== Try it ==
Everything in the records below should be printed exactly, except the pictures.
────────────────────────────────────────
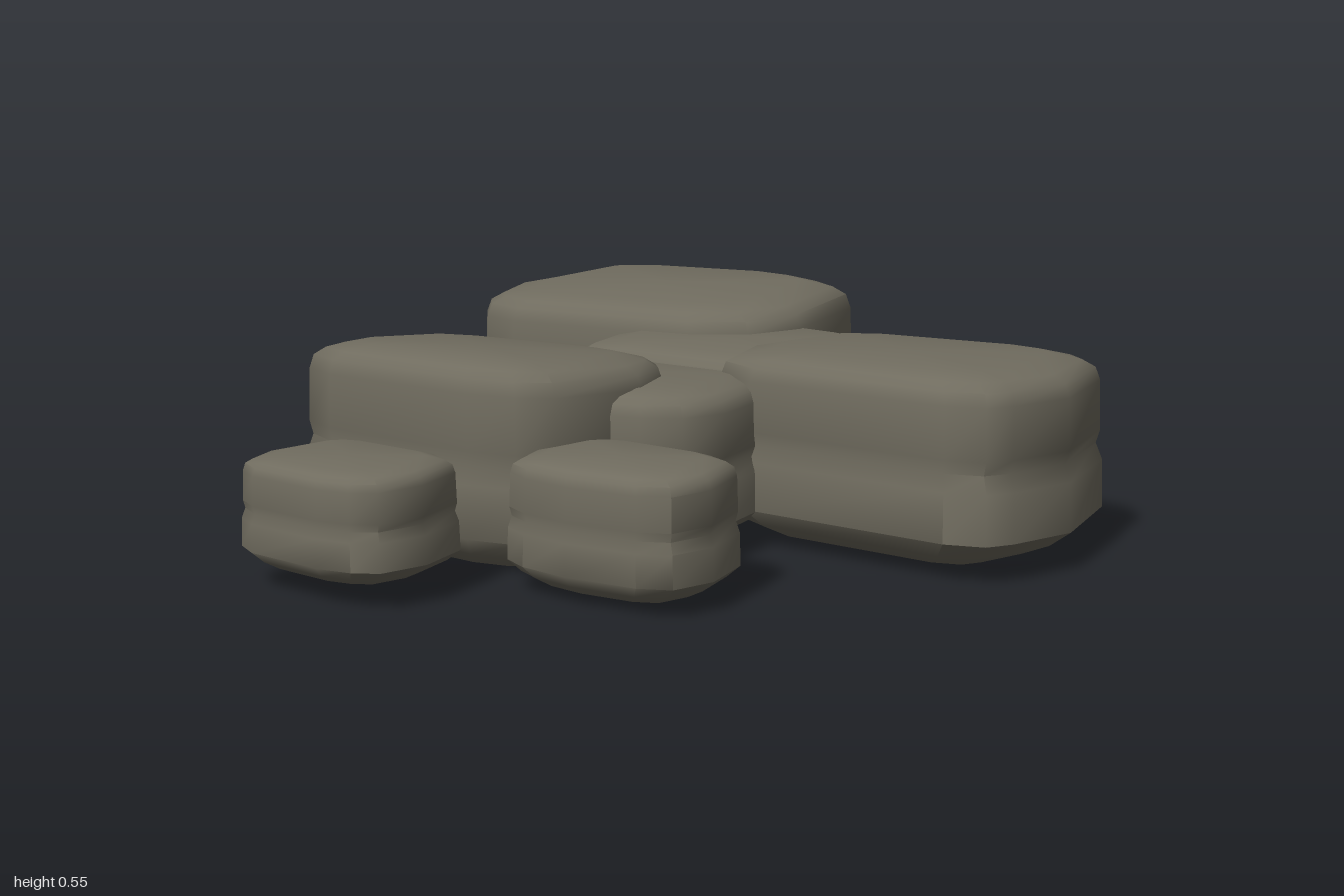
import * as THREE from 'three';
import { toCreasedNormals } from 'three/addons/utils/BufferGeometryUtils.js';

// Shared rock section, bottom to top: [height fraction, outline scale]
const PROFILE = [
  [0, 0.72], [0.07, 0.88], [0.16, 1], [0.42, 0.99], [0.51, 0.955], [0.58, 0.975],
  [0.85, 0.965], [0.92, 0.94], [0.96, 0.87], [0.995, 0.7],
];

// Plan of a rock: it touches each side of its rectangle at one point, with two points rounding each corner.
// touch = fractions along the [back, right, front, left] sides, measured from the left or the back
function rockOutline(x0, x1, z0, z1, [back, right, front, left]) {
  const points = [];
  const add = (u, v) => points.push([THREE.MathUtils.lerp(x0, x1, u), THREE.MathUtils.lerp(z0, z1, v)]);
  const corner = (u, v, toU, toV, sideFirst) => {
    const reachU = toU - u;
    const reachV = toV - v;
    const inset = (amount, reach) => Math.sign(reach) * Math.min(amount, Math.abs(reach) / 2);
    const onSide = [u + inset(0.06, reachU), v + inset(0.14, reachV)];
    const onEnd = [u + inset(0.2, reachU), v + inset(0.045, reachV)];
    for (const p of sideFirst ? [onSide, onEnd] : [onEnd, onSide]) add(...p);
  };
  add(back, 0);
  corner(1, 0, back, right, false);
  add(1, right);
  corner(1, 1, front, right, true);
  add(front, 1);
  corner(0, 1, front, left, false);
  add(0, left);
  corner(0, 0, back, left, true);
  return points;
}

// Lofts the shared section around an outline and closes both ends; slope tips the top along z
function rockGeometry([x0, x1, z0, z1], touch, bottom, top, slope) {
  const outline = rockOutline(x0, x1, z0, z1, touch);
  const n = outline.length;
  const cx = (x0 + x1) / 2;
  const cz = (z0 + z1) / 2;
  const positions = [];
  const index = [];
  for (const [t, s] of PROFILE) {
    for (const [x, z] of outline) {
      positions.push(
        cx + (x - cx) * s,
        bottom + (top - bottom) * t + slope * t * (z - cz),
        cz + (z - cz) * s,
      );
    }
  }
  positions.push(cx, bottom, cz, cx, top, cz);
  const lastRing = (PROFILE.length - 1) * n;
  const bottomCentre = PROFILE.length * n;
  for (let i = 0; i < n; i++) {
    const j = (i + 1) % n;
    for (let ring = 0; ring < lastRing; ring += n) {
      const a = ring + i;
      const b = ring + j;
      index.push(a, a + n, b, b, a + n, b + n);
    }
    index.push(bottomCentre, i, j, bottomCentre + 1, lastRing + j, lastRing + i);
  }
  const geometry = new THREE.BufferGeometry();
  geometry.setAttribute('position', new THREE.Float32BufferAttribute(positions, 3));
  geometry.setIndex(index);
  return toCreasedNormals(geometry, 0.85);
}

export function createModel() {
  const model = new THREE.Group();
  model.name = 'rockCluster';
  const stone = new THREE.MeshStandardMaterial({ color: 0x706c5f });
  stone.name = 'stone';

  const addRock = (name, ...shape) => {
    const rock = new THREE.Mesh(rockGeometry(...shape), stone);
    rock.name = name;
    model.add(rock);
  };

  // Large slabs
  addRock('backLeftRock', [-0.97, 0.07, -1, -0.26], [0.68, 0.64, 0.24, 0.62], 0.02, 0.53, -0.05);
  addRock('rightRock', [0.06, 0.975, -0.605, 0.05], [0.74, 0.59, 0.8, 0.6], 0.02, 0.465, 0);
  addRock('frontLeftRock', [-0.775, 0.125, 0, 0.59], [0.77, 0.41, 0.72, 0.64], 0, 0.47, 0.04);

  // Lower slabs wedged between them
  addRock('centreRock', [-0.43, 0.4, -0.635, -0.04], [0.6, 0.5, 0.85, 0.45], 0.03, 0.445, -0.02);
  addRock('middleRock', [-0.42, 0.3, -0.2, 0.36], [0.5, 0.66, 0.65, 0.5], 0.03, 0.405, 0);

  // Small outlying stones
  addRock('leftRock', [-0.975, -0.4, -0.225, 0.18], [0.3, 0.45, 0.5, 0.45], 0.04, 0.335, 0);
  addRock('smallRightRock', [0, 0.51, 0.335, 0.685], [0.25, 0.56, 0.45, 0.56], 0.02, 0.305, -0.02);
  addRock('smallFrontRock', [-0.505, -0.025, 0.645, 0.995], [0.25, 0.54, 0.65, 0.6], 0.045, 0.295, -0.02);
  return model;
}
────────────────────────────────────────
== Written answer ==
import * as THREE from 'three';
import { toCreasedNormals } from 'three/addons/utils/BufferGeometryUtils.js';

// Shared rock section, bottom to top: [height fraction, outline scale]
const PROFILE = [
  [0, 0.72], [0.07, 0.88], [0.16, 1], [0.42, 0.99], [0.51, 0.955], [0.58, 0.975],
  [0.85, 0.965], [0.92, 0.94], [0.96, 0.87], [0.995, 0.7],
];

// Plan of a rock: it touches each side of its rectangle at one point, with two points rounding each corner.
// touch = fractions along the [back, right, front, left] sides, measured from the left or the back
function rockOutline(x0, x1, z0, z1, [back, right, front, left]) {
  const points = [];
  const add = (u, v) => points.push([THREE.MathUtils.lerp(x0, x1, u), THREE.MathUtils.lerp(z0, z1, v)]);
  const corner = (u, v, toU, toV, sideFirst) => {
    const reachU = toU - u;
    const reachV = toV - v;
    const inset = (amount, reach) => Math.sign(reach) * Math.min(amount, Math.abs(reach) / 2);
    const onSide = [u + inset(0.06, reachU), v + inset(0.14, reachV)];
    const onEnd = [u + inset(0.2, reachU), v + inset(0.045, reachV)];
    for (const p of sideFirst ? [onSide, onEnd] : [onEnd, onSide]) add(...p);
  };
  add(back, 0);
  corner(1, 0, back, right, false);
  add(1, right);
  corner(1, 1, front, right, true);
  add(front, 1);
  corner(0, 1, front, left, false);
  add(0, left);
  corner(0, 0, back, left, true);
  return points;
}

// Lofts the shared section around an outline and closes both ends; slope tips the top along z
function rockGeometry([x0, x1, z0, z1], touch, bottom, top, slope) {
  const outline = rockOutline(x0, x1, z0, z1, touch);
  const n = outline.length;
  const cx = (x0 + x1) / 2;
  const cz = (z0 + z1) / 2;
  const positions = [];
  const index = [];
  for (const [t, s] of PROFILE) {
    for (const [x, z] of outline) {
      positions.push(
        cx + (x - cx) * s,
        bottom + (top - bottom) * t + slope * t * (z - cz),
        cz + (z - cz) * s,
      );
    }
  }
  positions.push(cx, bottom, cz, cx, top, cz);
  const lastRing = (PROFILE.length - 1) * n;
  const bottomCentre = PROFILE.length * n;
  for (let i = 0; i < n; i++) {
    const j = (i + 1) % n;
    for (let ring = 0; ring < lastRing; ring += n) {
      const a = ring + i;
      const b = ring + j;
      index.push(a, a + n, b, b, a + n, b + n);
    }
    index.push(bottomCentre, i, j, bottomCentre + 1, lastRing + j, lastRing + i);
  }
  const geometry = new THREE.BufferGeometry();
  geometry.setAttribute('position', new THREE.Float32BufferAttribute(positions, 3));
  geometry.setIndex(index);
  return toCreasedNormals(geometry, 0.85);
}

export function createModel() {
  const model = new THREE.Group();
  model.name = 'rockCluster';
  const stone = new THREE.MeshStandardMaterial({ color: 0x706c5f });
  stone.name = 'stone';

  const addRock = (name, ...shape) => {
    const rock = new THREE.Mesh(rockGeometry(...shape), stone);
    rock.name = name;
    model.add(rock);
  };

  // Large slabs
  addRock('backLeftRock', [-0.97, 0.07, -1, -0.26], [0.68, 0.64, 0.24, 0.62], 0.02, 0.53, -0.05);
  addRock('rightRock', [0.06, 0.975, -0.605, 0.05], [0.74, 0.59, 0.8, 0.6], 0.02, 0.465, 0);
  addRock('frontLeftRock', [-0.775, 0.125, 0, 0.59], [0.77, 0.41, 0.72, 0.64], 0, 0.47, 0.04);

  // Lower slabs wedged between them
  addRock('centreRock', [-0.43, 0.4, -0.635, -0.04], [0.6, 0.5, 0.85, 0.45], 0.03, 0.445, -0.02);
  addRock('middleRock', [-0.42, 0.3, -0.2, 0.36], [0.5, 0.66, 0.65, 0.5], 0.03, 0.405, 0);

  // Small outlying stones
  addRock('leftRock', [-0.975, -0.4, -0.225, 0.18], [0.3, 0.45, 0.5, 0.45], 0.04, 0.335, 0);
  addRock('smallRightRock', [0, 0.51, 0.335, 0.685], [0.25, 0.56, 0.45, 0.56], 0.02, 0.305, -0.02);
  addRock('smallFrontRock', [-0.505, -0.025, 0.645, 0.995], [0.25, 0.54, 0.65, 0.6], 0.045, 0.295, -0.02);
  return model;
}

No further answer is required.